A French vase by Pablo Picasso forms part of Hansons‘ Fine and Decorative Arts auction later this month.
Made in the South of France and uncovered in a home in Littleover, Derbyshire, Charles Hanson said, “It is quite incredible to see what is hidden within four walls of our county. The vase captures the essence of a decadent Picasso in the roaring 1940s when the hub of France carried a license for artistic talent.”
Perhaps the most recognisable and famous artist of the 20th century, Picasso is best known for his abstract oil paintings which sell for many millions at auction. However, with the thirst and competition for his original canvases pushing all but a select few out of the market, collectors have turned to his other works, including prints and ceramics.
Picasso’s interest in ceramics started in the 1940s with a visit to a Mediterranean pottery in the South of France. The pottery, run by the Ramie husband and wife team, was a traditional small scale workshop producing utilitarian as well as some experimental ceramics. Picasso was inspired by the new medium and the opportunity to work in three dimensions.
However, instead of creating entirely new forms, he reinterpreted traditional vessels with his two dimensional painting, creating abstract anthropomorphic figures out of utilitarian pots. Picasso spent his summers at the pottery in Madoura for the next 20 odd years, employing their staff to recreate his concepts in painted earthenware editions of up to 500. Although not unique or even painted by Picasso’s hand, they were an authorised and meticulously reproduced invention of Picasso’s imagination.
With collectors such as Richard Attenborough, part of whose collection was donated to the Leicester museums a few years ago and the rest sold at a London auction house, and the general thirst for something with that magic name, prices for Picasso ceramics have increased in recent years. They now regularly change hands at auction for anywhere between £3,000 and £100,000.
Vase Deux Anses Hautes (vase with two high handles) (catalogue number AR141), was conceived in 1952, in an edition of 400. With an estimate of £12,000 – 18,000, the vase, based on a classical vessel of bulbous form with loop handles has been painted to create a female figure, arms on hips. The splayed neck is painted with a face and the foot of the vase turned into human feet. The figurative form hints towards Picasso’s interest in tribal art and totemic sculpture and reinterprets previous ideas used in his 1907 masterpiece Le Demoiselle D’Avignon, in the MOMA, New York.
The vase stands approximately 34cm high.

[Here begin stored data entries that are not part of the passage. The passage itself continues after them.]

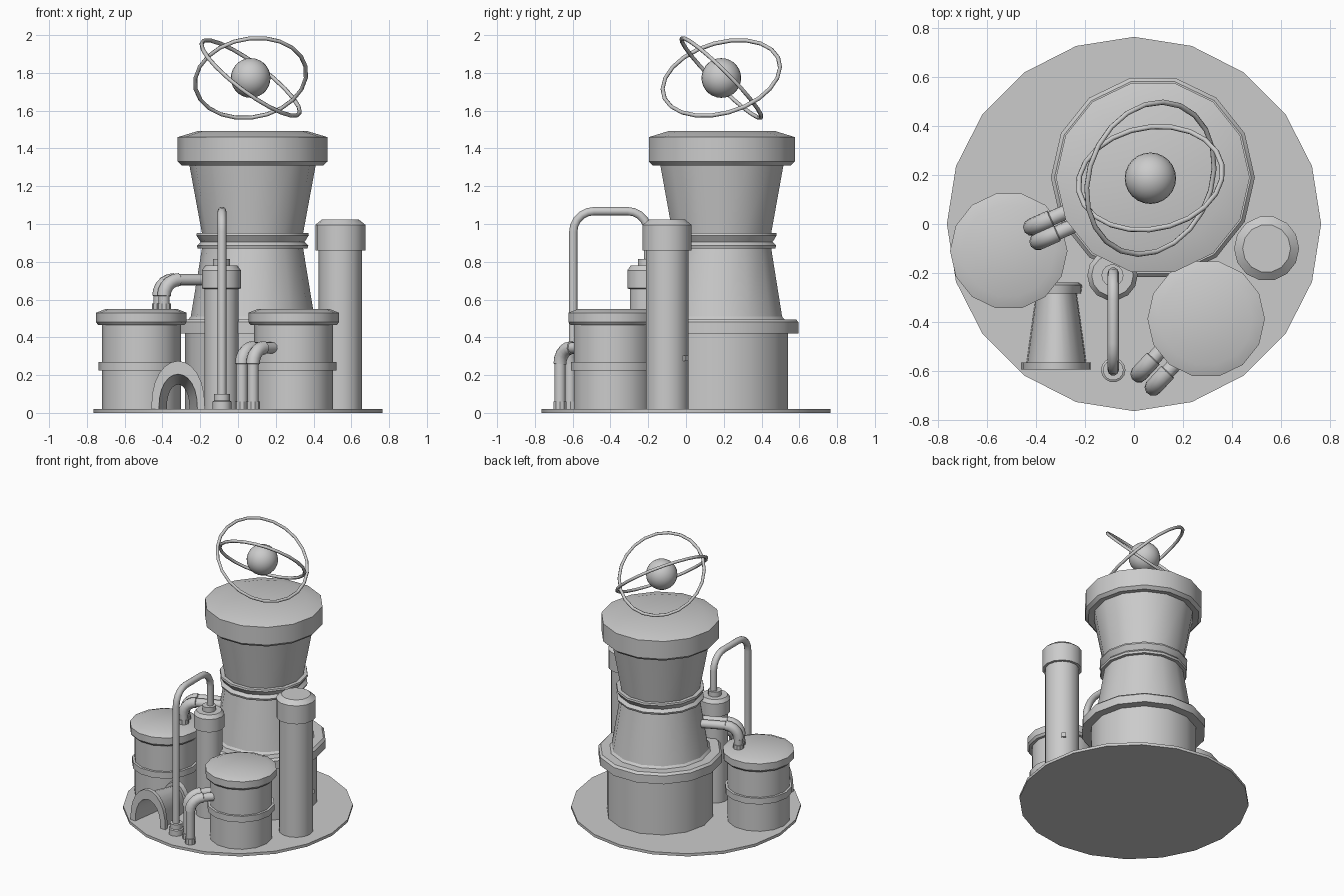
import bpy, bmesh, math
from mathutils import Vector

if "Cube" in bpy.data.objects:
    bpy.data.objects.remove(bpy.data.objects["Cube"])


def finish(name, bm, angle=30):
    bmesh.ops.recalc_face_normals(bm, faces=bm.faces)
    me = bpy.data.meshes.new(name)
    bm.to_mesh(me)
    bm.free()
    ob = bpy.data.objects.new(name, me)
    bpy.context.collection.objects.link(ob)
    smooth(ob, angle)
    return ob


def smooth(ob, angle=30):
    bpy.ops.object.select_all(action='DESELECT')
    ob.select_set(True)
    bpy.context.view_layer.objects.active = ob
    bpy.ops.object.shade_smooth_by_angle(angle=math.radians(angle))


def loft(name, loops, close=False):
    """Skin a list of equal-length point loops; cap the ends or join them."""
    bm = bmesh.new()
    rows = [[bm.verts.new(p) for p in lp] for lp in loops]
    n = len(rows[0])
    pairs = list(zip(rows, rows[1:]))
    if close:
        pairs.append((rows[-1], rows[0]))
    for a, b in pairs:
        for i in range(n):
            j = (i + 1) % n
            bm.faces.new((a[i], a[j], b[j], b[i]))
    if not close:
        bm.faces.new(rows[0][::-1])
        bm.faces.new(rows[-1])
    return finish(name, bm)


def lathe(name, x, y, profile, n=14):
    return loft(name, [[(x + r * math.cos(math.tau * i / n),
                         y + r * math.sin(math.tau * i / n), z)
                        for i in range(n)] for r, z in profile])


def pipe(name, pts, r, bend, bend_scale=1.0):
    """Round pipe along a path with rounded corners and thicker elbows."""
    pts = [Vector(p) for p in pts]
    path = [(pts[0], 1)]
    for a, b, c in zip(pts, pts[1:], pts[2:]):
        u, v = (a - b).normalized() * bend, (c - b).normalized() * bend
        if bend_scale > 1:
            path.append((b + u * 1.02, 1))
        for k in range(6):
            t = k / 5 * math.pi / 2
            path.append((b + u * (1 - math.sin(t)) + v * (1 - math.cos(t)), bend_scale))
        if bend_scale > 1:
            path.append((b + v * 1.02, 1))
    path.append((pts[-1], 1))
    cu = bpy.data.curves.new(name, 'CURVE')
    cu.dimensions = '3D'
    cu.bevel_depth, cu.bevel_resolution, cu.use_fill_caps = r, 3, True
    sp = cu.splines.new('POLY')
    sp.points.add(len(path) - 1)
    for p, (co, s) in zip(sp.points, path):
        p.co, p.radius = (*co, 1), s
    ob = bpy.data.objects.new(name, cu)
    bpy.context.collection.objects.link(ob)
    bpy.ops.object.select_all(action='DESELECT')
    ob.select_set(True)
    bpy.context.view_layer.objects.active = ob
    bpy.ops.object.convert(target='MESH')
    smooth(bpy.context.view_layer.objects.active, 50)


# Ground plate
lathe("base_plate", 0, 0, [(.765, 0), (.765, .02)], 20)

# Main tower: drum, waisted body, neck band and wide cap
lathe("tower", .077, .19, [
    (.358, .02), (.358, .42), (.417, .42), (.417, .48), (.402, .495), (.34, .495),
    (.327, .51), (.268, .87), (.29, .87), (.295, .885), (.275, .905), (.298, .94),
    (.295, .952), (.268, .952), (.335, 1.315), (.375, 1.31), (.396, 1.33),
    (.396, 1.46), (.29, 1.492)])

# Floating ball with two tilted rings
centre = Vector((.067, .187, 1.773))
bpy.ops.mesh.primitive_uv_sphere_add(segments=24, ring_count=14, radius=.105, location=centre)
bpy.context.object.name = "floating_ball"
smooth(bpy.context.object, 40)
for name, R, axis in (("ring_a", .297, (-.13, .70, .70)), ("ring_b", .32, (.58, -.236, .78))):
    bpy.ops.mesh.primitive_torus_add(
        major_segments=22, minor_segments=6, major_radius=R, minor_radius=.011,
        location=centre, rotation=Vector(axis).to_track_quat('Z', 'Y').to_euler())
    bpy.context.object.name = name
    smooth(bpy.context.object, 65)

# Two lidded storage tanks
for name, x, y in (("left_tank", -.512, -.11), ("right_tank", .295, -.388)):
    lathe(name, x, y, [
        (.209, .02), (.209, .225), (.226, .225), (.226, .27), (.209, .27), (.209, .465),
        (.228, .465), (.24, .48), (.24, .53), (.19, .55)])

# Tall column and short column
lathe("tall_column", .542, -.1, [
    (.115, .02), (.115, .86), (.133, .86), (.133, .995), (.098, 1.023)])
bpy.ops.mesh.primitive_cube_add(size=.03, location=(.605, -.008, .29), rotation=(0, 0, .9))
bpy.context.object.name = "column_stub"
lathe("short_column", -.088, -.21, [
    (.09, .02), (.09, .655), (.103, .66), (.103, .755), (.085, .78),
    (.045, .78), (.045, .815), (.025, .815)])

# Thin pipe looping from the short column to the ground
pipe("loop_pipe", [(-.085, -.2, .77), (-.085, -.2, 1.068), (-.085, -.597, 1.068),
                   (-.085, -.597, .02)], .023, .11)
lathe("loop_pipe_collar", -.085, -.597, [
    (.05, .02), (.05, .06), (.042, .065), (.042, .1), (.023, .1)])


# Paired elbow pipes: foot point, travel direction, spacing, heights
def pipe_pair(name, foot, direction, half_gap, z0, z1, length):
    d = Vector((*direction, 0)).normalized()
    side = Vector((d.y, -d.x, 0))
    for i, s in enumerate((-1, 1)):
        f = Vector((*foot, 0)) + side * s * half_gap
        up = Vector((0, 0, 1))
        top = f + up * z1
        pipe(f"{name}_{i}", [f + up * z0, top, top + d * length], .03, .085, 1.2)
        lathe(f"{name}_foot_{i}", f.x, f.y, [(.036, z0), (.036, z0 + .04), (.03, z0 + .04)], 10)


pipe_pair("right_pipe", (.05, -.64), (.68, .73), .04, .02, .345, .2)
pipe_pair("left_pipe", (-.405, -.042), (.9, .4), .032, .54, .705, .27)


# Arched entrance tunnel, hollow, tapering towards the tower
def arch(y, w, h, n=12):
    return [(-.317 + w * math.cos(math.pi * i / n), y, .02 + h * math.sin(math.pi * i / n) ** .85)
            for i in range(n + 1)]


loft("arch_tunnel", [
    arch(y, w, h) for y, w, h in (
        (-.595, .102, .185), (-.595, .142, .255), (-.567, .142, .255), (-.567, .122, .225),
        (-.285, .083, .165), (-.285, .1, .19), (-.25, .105, .195), (-.24, .09, .175),
        (-.24, .06, .13))] + [arch(-.3, .06, .13)], close=True)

Several examples of this edition have been sold in recent years and prices continue to rise.
The Fine and Decorative Arts will also include works by Rene Lalique, Ferdinand Preiss and Christopher Dresser.